Claude-Pierre believes that, although a person can have C.N.C. without an eating disorder, all eating disorder sufferers must have C.N.C. According to Claude-Pierre, there are many self-negating manifestations of C.N.C. and these can include depression, agoraphobia, panic attacks, obsessive compulsive disorder, or somatic disorders. An eating disorder is one such manifestation, albeit one of greater concern because of high mortality rates associated with eating disorders.


Civil wars in the mind

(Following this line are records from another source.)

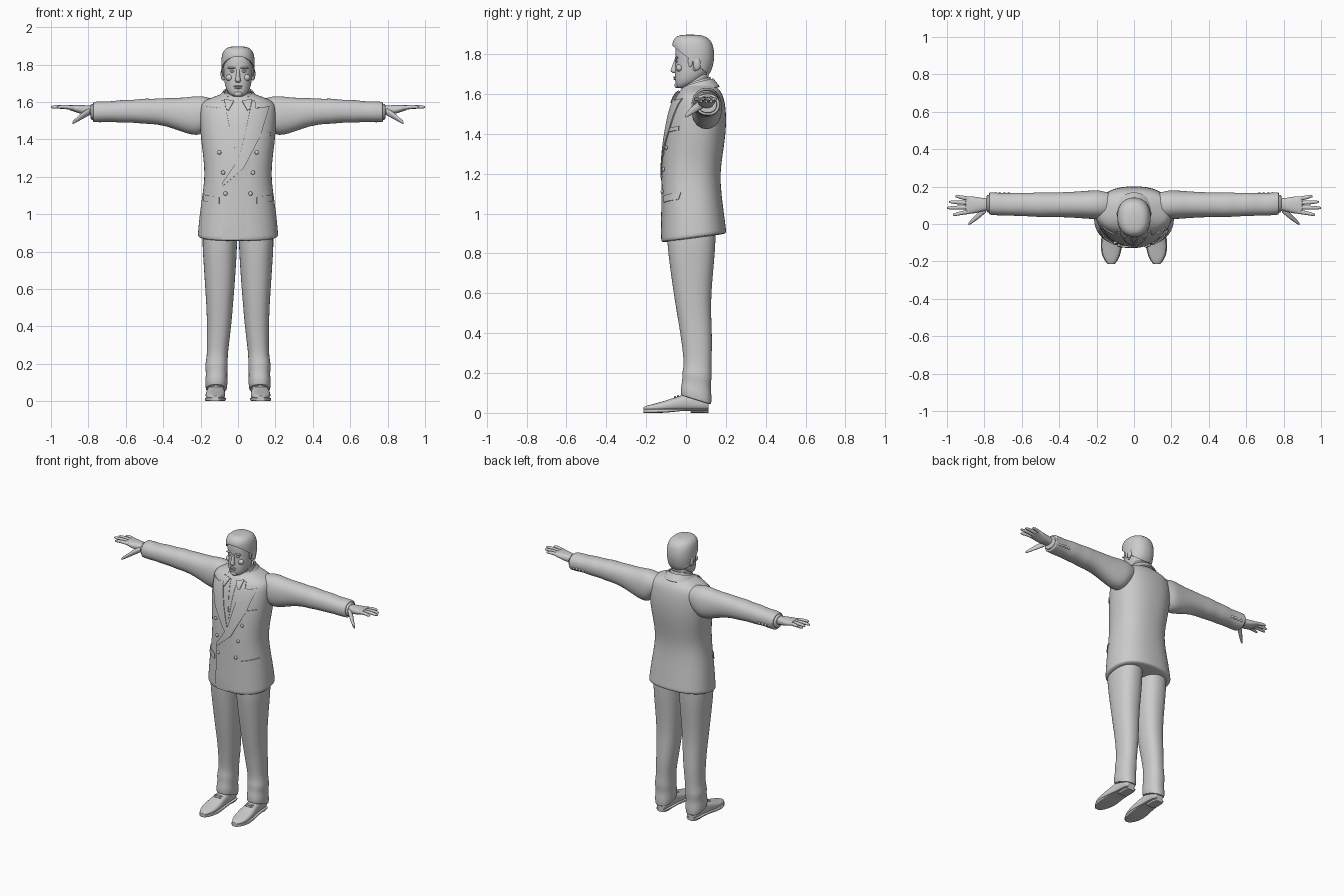
import bpy, bmesh
from math import sin, cos, pi, copysign, radians
from mathutils import Vector
from mathutils.bvhtree import BVHTree

cube = bpy.data.objects.get("Cube")
if cube:
    bpy.data.objects.remove(cube, do_unlink=True)

grey = bpy.data.materials.new("plain grey")
grey.use_nodes = True
grey.diffuse_color = (0.6, 0.6, 0.6, 1)
grey.node_tree.nodes["Principled BSDF"].inputs["Base Color"].default_value = (0.6, 0.6, 0.6, 1)


def finish(name, bm, mirror=False, sub=0, thick=0):
    """Turn a bmesh into a smooth object with the usual modifiers."""
    bmesh.ops.recalc_face_normals(bm, faces=bm.faces)
    for f in bm.faces:
        f.smooth = True
    mesh = bpy.data.meshes.new(name)
    bm.to_mesh(mesh)
    bm.free()
    mesh.materials.append(grey)
    obj = bpy.data.objects.new(name, mesh)
    bpy.context.collection.objects.link(obj)
    if mirror:
        obj.modifiers.new("mirror", 'MIRROR').use_mirror_merge = False
    if thick:
        solid = obj.modifiers.new("thickness", 'SOLIDIFY')
        solid.thickness, solid.offset = thick, 0
        obj.modifiers.new("crisp", 'EDGE_SPLIT').split_angle = radians(45)
    if sub:
        surf = obj.modifiers.new("smooth", 'SUBSURF')
        surf.levels = surf.render_levels = sub
    return obj


def loft(name, axis, secs, n=24, p=2.2, crisp=True, warp=None, cut=None, **kw):
    """Skin sections (t, a0, a1, b0, b1) of rounded outline along an axis."""
    secs = [Vector(s) for s in secs]
    if crisp:
        secs.insert(1, secs[0].lerp(secs[1], 0.05))
        secs.insert(-1, secs[-1].lerp(secs[-2], 0.05))
    bm = bmesh.new()
    rings = []
    for t, a0, a1, b0, b1 in secs:
        ring = []
        for k in range(n):
            c, s = cos(2 * pi * k / n), sin(2 * pi * k / n)
            a = (a0 + a1) / 2 + (a1 - a0) / 2 * copysign(abs(c) ** (2 / p), c)
            b = (b0 + b1) / 2 + (b1 - b0) / 2 * copysign(abs(s) ** (2 / p), s)
            co = {'x': (t, a, b), 'y': (a, t, b), 'z': (a, b, t)}[axis]
            ring.append(bm.verts.new(warp(*co) if warp else co))
        rings.append(ring)
    for r, q in zip(rings, rings[1:]):
        for k in range(n):
            j = (k + 1) % n
            bm.faces.new((r[k], r[j], q[j], q[k]))
    bm.faces.new(rings[0])
    bm.faces.new(rings[-1])
    if cut:
        bmesh.ops.bisect_plane(bm, geom=bm.verts[:] + bm.edges[:] + bm.faces[:],
                               plane_co=cut[0], plane_no=cut[1], clear_inner=True)
    return finish(name, bm, **{"sub": 2, **kw})


def upright(rows):
    return [(z, -w, w, f, b) for z, w, f, b in rows]


def ball(name, loc, size, mirror=False):
    bm = bmesh.new()
    bmesh.ops.create_uvsphere(bm, u_segments=16, v_segments=10, radius=1)
    for v in bm.verts:
        v.co = Vector(loc) + v.co * Vector(size)
    return finish(name, bm, mirror)


# Jacket body, hem lower at the front
def hem_tilt(x, y, z):
    return x, y, z + 0.14 * (y - 0.04) * max(0, 1 - (z - 0.875) / 0.2)


torso = loft("jacket_body", 'z', upright((
    (0.875, .217, -.125, .204), (1.0, .206, -.122, .19), (1.1, .191, -.121, .178),
    (1.2, .178, -.12, .171), (1.3, .185, -.114, .185), (1.4, .199, -.102, .2),
    (1.5, .206, -.085, .203), (1.57, .205, -.063, .193), (1.605, .19, -.042, .18),
    (1.627, .13, -.02, .162), (1.65, .07, 0, .135))), n=32, p=2.35, warp=hem_tilt)

bpy.context.view_layer.update()
tree = BVHTree.FromObject(torso, bpy.context.evaluated_depsgraph_get())


def front(x, z):
    """Depth of the jacket front at this spot."""
    hit = tree.ray_cast(Vector((x, -1, z)), Vector((0, 1, 0)))[0]
    return hit.y if hit else tree.find_nearest(Vector((x, -0.1, z)))[0].y


def drape(name, left, right, off=(.004, .004), thick=.006, mirror=False, cols=8, rows=6):
    """Lay a cloth piece between two edge lines of (x, z) points on the front."""
    bm = bmesh.new()
    grid = []
    for i in range((len(left) - 1) * rows + 1):
        s = min(i // rows, len(left) - 2)
        k = i / rows - s
        a, b = (Vector(e[s]).lerp(Vector(e[s + 1]), k) for e in (left, right))
        line = []
        for j in range(cols + 1):
            x, z = a.lerp(b, j / cols)
            depth = off[0] + (off[1] - off[0]) * j / cols
            line.append(bm.verts.new((x, front(x, z) - depth, z)))
        grid.append(line)
    for r, q in zip(grid, grid[1:]):
        for j in range(cols):
            bm.faces.new((r[j], r[j + 1], q[j + 1], q[j]))
    return finish(name, bm, mirror, thick=thick)


# Shirt front, open neck edges and collar points
drape("shirt_front", [(-.005, 1.27), (-.045, 1.45), (-.07, 1.61)],
      [(.005, 1.27), (.045, 1.45), (.07, 1.61)], (.001, .001), .004)
drape("shirt_opening", [(-.003, 1.36), (.018, 1.6)], [(.006, 1.36), (.03, 1.6)],
      thick=.004, mirror=True, cols=2)
drape("shirt_collar_point", [(.05, 1.555), (.022, 1.605)], [(.064, 1.56), (.075, 1.615)],
      (.012, .012), mirror=True)

# Overlapping double-breasted front and peaked lapels
drape("front_overlap", [(-.085, .862), (-.085, 1.165), (0, 1.29)],
      [(.1, .862), (.1, 1.165), (.1, 1.29)], (.004, -.006))
drape("right_lapel", [(-.008, 1.25), (-.12, 1.42), (-.167, 1.577), (-.098, 1.565), (-.09, 1.605)],
      [(.002, 1.285), (-.038, 1.43), (-.06, 1.54), (-.066, 1.565), (-.075, 1.605)])
drape("left_lapel", [(-.085, 1.165), (0, 1.29), (.038, 1.43), (.06, 1.54), (.066, 1.565), (.075, 1.605)],
      [(-.082, 1.15), (.03, 1.245), (.12, 1.42), (.167, 1.577), (.098, 1.565), (.09, 1.605)],
      (.008, .008))

# Pockets and buttons
drape("hip_pocket_flap", [(.1, 1.055), (.1, 1.09)], [(.183, 1.07), (.183, 1.105)], mirror=True)
drape("breast_pocket", [(.11, 1.408), (.11, 1.428)], [(.175, 1.418), (.175, 1.438)])
for row, (x, z) in enumerate(((.1, 1.33), (.08, 1.222), (.067, 1.11))):
    for side in (-1, 1):
        ball(f"front_button_{row}", (side * x, front(side * x, z) - .006, z), (.011, .007, .011))


# Collars wrapped around the neck
def collar(name, top, low, gap, z_front, z_back, drop):
    bm = bmesh.new()
    pairs = []
    for i in range(33):
        a = gap + (2 * pi - 2 * gap) * i / 32
        z = z_front + (z_back - z_front) * ((1 - cos(a)) / 2) ** 0.5
        pairs.append([bm.verts.new((rx * sin(a), .05 - ry * cos(a), z - d))
                      for (rx, ry), d in ((top, 0), (low, drop))])
    for (a, b), (c, d) in zip(pairs, pairs[1:]):
        bm.faces.new((a, b, d, c))
    finish(name, bm, thick=.008)


collar("jacket_collar", (.076, .084), (.104, .116), .75, 1.605, 1.675, .04)
collar("shirt_collar", (.062, .068), (.074, .08), .4, 1.615, 1.685, .045)

# Sleeves, shirt cuffs and cuff buttons
loft("sleeve", 'x', (
    (.13, .04, .165, 1.5, 1.615), (.185, .025, .182, 1.43, 1.632), (.23, .026, .18, 1.418, 1.632),
    (.3, .032, .174, 1.44, 1.622), (.38, .036, .17, 1.47, 1.622), (.46, .038, .168, 1.483, 1.616),
    (.5, .036, .17, 1.482, 1.62), (.56, .041, .166, 1.49, 1.61), (.62, .042, .169, 1.488, 1.613),
    (.68, .046, .164, 1.494, 1.602), (.73, .045, .168, 1.49, 1.605), (.775, .05, .17, 1.492, 1.6)),
    mirror=True)
loft("shirt_cuff", 'x', ((.74, .06, .157, 1.5, 1.592), (.788, .062, .155, 1.505, 1.59)), mirror=True)
for i in range(4):
    ball("cuff_button", (.67 + i * .024, .162, 1.525), (.009, .008, .009), True)

# Hands
loft("palm", 'x', (
    (.76, .075, .137, 1.527, 1.578), (.8, .07, .138, 1.53, 1.582), (.84, .058, .145, 1.535, 1.584),
    (.875, .053, .15, 1.548, 1.585), (.9, .056, .148, 1.556, 1.583)), n=16, p=2.5, mirror=True)


def finger(name, points):
    secs = [(x, y - r, y + r, z - r, z + r) for x, y, z, r in points]
    loft(name, 'x', secs, n=10, p=2, mirror=True)


for name, y0, y1, tip in (("index", .066, .05, .968), ("middle", .089, .086, 1.0),
                          ("ring", .112, .118, .988), ("little", .135, .148, .955)):
    mid = (.89 + tip) / 2
    finger(name + "_finger", ((.875, y0, 1.568, .012), (mid, (y0 + y1) / 2, 1.575, .0115),
                              (tip - .012, y1, 1.573, .009), (tip, y1, 1.572, .005)))
finger("thumb", ((.79, .082, 1.55, .02), (.825, .052, 1.532, .021), (.855, .025, 1.51, .015),
                 (.877, .006, 1.494, .011), (.886, 0, 1.488, .006)))


# Trousers with a hem that drops to the heel
def cuff_tilt(x, y, z):
    return x, y, z - 0.4 * (y - 0.05) * max(0, 1 - z / 0.3)


loft("trouser_leg", 'z', (
    (.065, .06, .172, -.025, .126), (.1, .055, .177, -.028, .13), (.15, .058, .17, -.018, .122),
    (.19, .053, .178, -.02, .131), (.24, .056, .166, -.01, .127), (.32, .046, .166, -.018, .131),
    (.42, .034, .166, -.032, .13), (.52, .026, .17, -.05, .125), (.64, .016, .178, -.068, .13),
    (.76, .008, .186, -.085, .142), (.87, .003, .193, -.097, .15), (.98, .002, .18, -.095, .15)),
    p=2.3, warp=cuff_tilt, mirror=True)

# Shoes, soles and heels
shoe = ((.114, .088, .142, .015, .07), (.09, .075, .155, .012, .09), (.03, .075, .155, .012, .1),
        (-.03, .072, .165, .01, .088), (-.1, .066, .175, .008, .062), (-.16, .074, .172, .008, .046),
        (-.198, .092, .152, .01, .036), (-.214, .108, .136, .012, .028))
loft("shoe", 'y', shoe, p=2.5, mirror=True)
loft("shoe_sole", 'y', [(y, a - .004, b + .004, .01 if y > -.04 else 0, .02)
                        for y, a, b, *_ in shoe], p=5, mirror=True)
loft("shoe_heel", 'y', ((.022, .08, .15, 0, .02), (.09, .076, .154, 0, .02),
                        (.114, .09, .14, 0, .02)), p=4, mirror=True)
for y, z in ((-.04, .083), (-.055, .078)):
    ball("shoe_lace", (.119, y, z), (.03, .006, .006), True)

# Neck and head
loft("neck", 'z', upright(((1.55, .06, -.02, .11), (1.62, .055, -.018, .1), (1.7, .058, -.01, .115))))
skull = ((1.628, .022, -.042, -.005), (1.637, .04, -.05, .02), (1.66, .06, -.055, .065),
         (1.69, .07, -.056, .1), (1.72, .075, -.056, .12), (1.76, .078, -.052, .13),
         (1.8, .08, -.055, .134), (1.84, .077, -.052, .125), (1.868, .06, -.04, .1),
         (1.88, .032, -.01, .06))
loft("head", 'z', upright(skull), n=28, p=2.25, crisp=False)

# Short swept hair, trimmed along a sloping hairline
loft("hair", 'z', upright([(z + (.014 if z > 1.83 else 0), w + .007, f - (.014 if z > 1.83 else .006), b + .006)
                           for z, w, f, b in skull]), n=28, p=2.25, crisp=False,
     cut=((0, .04, 1.757), (0, .155, .19)), thick=.008)
ball("sideburn", (.079, .022, 1.765), (.006, .012, .03), True)

# Face
loft("nose", 'z', upright(((1.705, .011, -.066, -.04), (1.712, .017, -.078, -.04),
                           (1.722, .014, -.078, -.04), (1.75, .009, -.066, -.04),
                           (1.775, .01, -.058, -.04))), n=12, p=2)
ball("brow", (.033, -.047, 1.782), (.024, .009, .006), True)
ball("eye", (.031, -.046, 1.764), (.013, .007, .006), True)
ball("cheekbone", (.046, -.033, 1.73), (.02, .018, .018), True)
ball("upper_lip", (0, -.056, 1.684), (.023, .008, .0045))
ball("lower_lip", (0, -.055, 1.675), (.02, .008, .005))
ball("chin", (0, -.044, 1.643), (.024, .014, .014))
ball("ear", (.083, .055, 1.75), (.01, .019, .032), True)
ball("ear_lobe", (.079, .045, 1.727), (.008, .01, .012), True)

Sufferers of C.N.C. feel a sense of self-loathing and unworthiness. They have a negative "voice" inside their head who’s sole purpose is to destroy them. With a person who has an eating disorder, the "voice" will often concentrate on their main weakness of food. For example, it might say "You’re fat, you don’t deserve to eat", "You’ll never get better, you’ll only get worse", or "You deserve to die, therefore you don’t deserve to eat."

Claude-Pierre describes this constant battle as being like a civil war in the person’s mind. The "voice" or Negative Mind is totally powerful when the eating disorder symptoms are present. However, the "voice" is louder for some than it is for others. For some people, it is loud and constant, whereas for others it may be like a whisper or a number of whispers that are hard to distinguish.

Voices inside your head


Bargaining

As the C.N.C. develops, the sufferer will start bargaining with their Negative Mind for small favors. The compromise always works out better for the Negative Mind, further tipping the balance of power towards its vicious voice. Some examples of possible bargains include: "If I eat this fruit, I promise to run for five miles tonight", or "If I can eat some food now, I won’t have dinner tonight."

Claude-Pierre describes the Actual Mind as being the individual’s normal self. However, as time goes on, the Negative Mind gradually dominates more and more. The Actual Mind is still present, even in those with severe C.N.C., but is completely controlled by the Negative Mind.
The bargaining that goes on between the Actual Mind and the Negative Mind gradually pushes the Actual Mind to one side and lets the Negative Mind take over. This is because the bargains are always heavily in the Negative Mind’s favor; in a sense, it is being fed, often on a daily basis.


Feelings of unworthiness

Sufferers of C.N.C. feel guilty about not being perfect, that they are not worthy of anybody’s attention and that they are to blame for things that are clearly beyond their control. Inevitably, this leads to a sense of failure and reinforces the Negative Mind’s opinion that they are useless and unworthy. Many sufferers feel they are so unworthy to the point that they refuse to eat in front of other people for fear of being in the way.


Punishments

C.N.C. sufferers will often punish themselves for going back on a bargain with their Negative Mind or for things that they perceive as being their fault, even if in reality they are not. Punishments usually take the form of denying themselves pleasure and happiness. Food is the obvious example (after all, we all need food to survive) but the Negative Mind is also often telling the sufferer that they deserve to die.

Punishment may also include self-injury. The sufferer will cut, scratch, pinch, hit, burn or slap themselves in order to repent for "breaking the rules" in some way. Even if the individual is not self-injuring in that regard, it is likely they are using starvation, binging and/or purging as indirect methods of punishment.

Self-injury


The Secret Language of Eating Disorders

Peggy Claude-Pierre’s book The Secret Language of Eating Disorders is controversial but highly recommended. It is particularly useful for those who do not suffer from an eating disorder, such as a friend or loved one, as it gives a good insight into the negative mindset associated with anorexia, bulimia and binge-eating disorder/compulsive overeating. The information here has been provided because C.N.C. is an important concept that should not be ignored. It is not something that a doctor will diagnose, but it is clearly something that links all eating disorder sufferers. Awareness should be increased to help improve the public’s understanding of eating disorders.

Pale Reflections is in no way affiliated with Peggy Claude-Pierre or Crown Publishing. Information is provided as a courtesy to our visitors and members.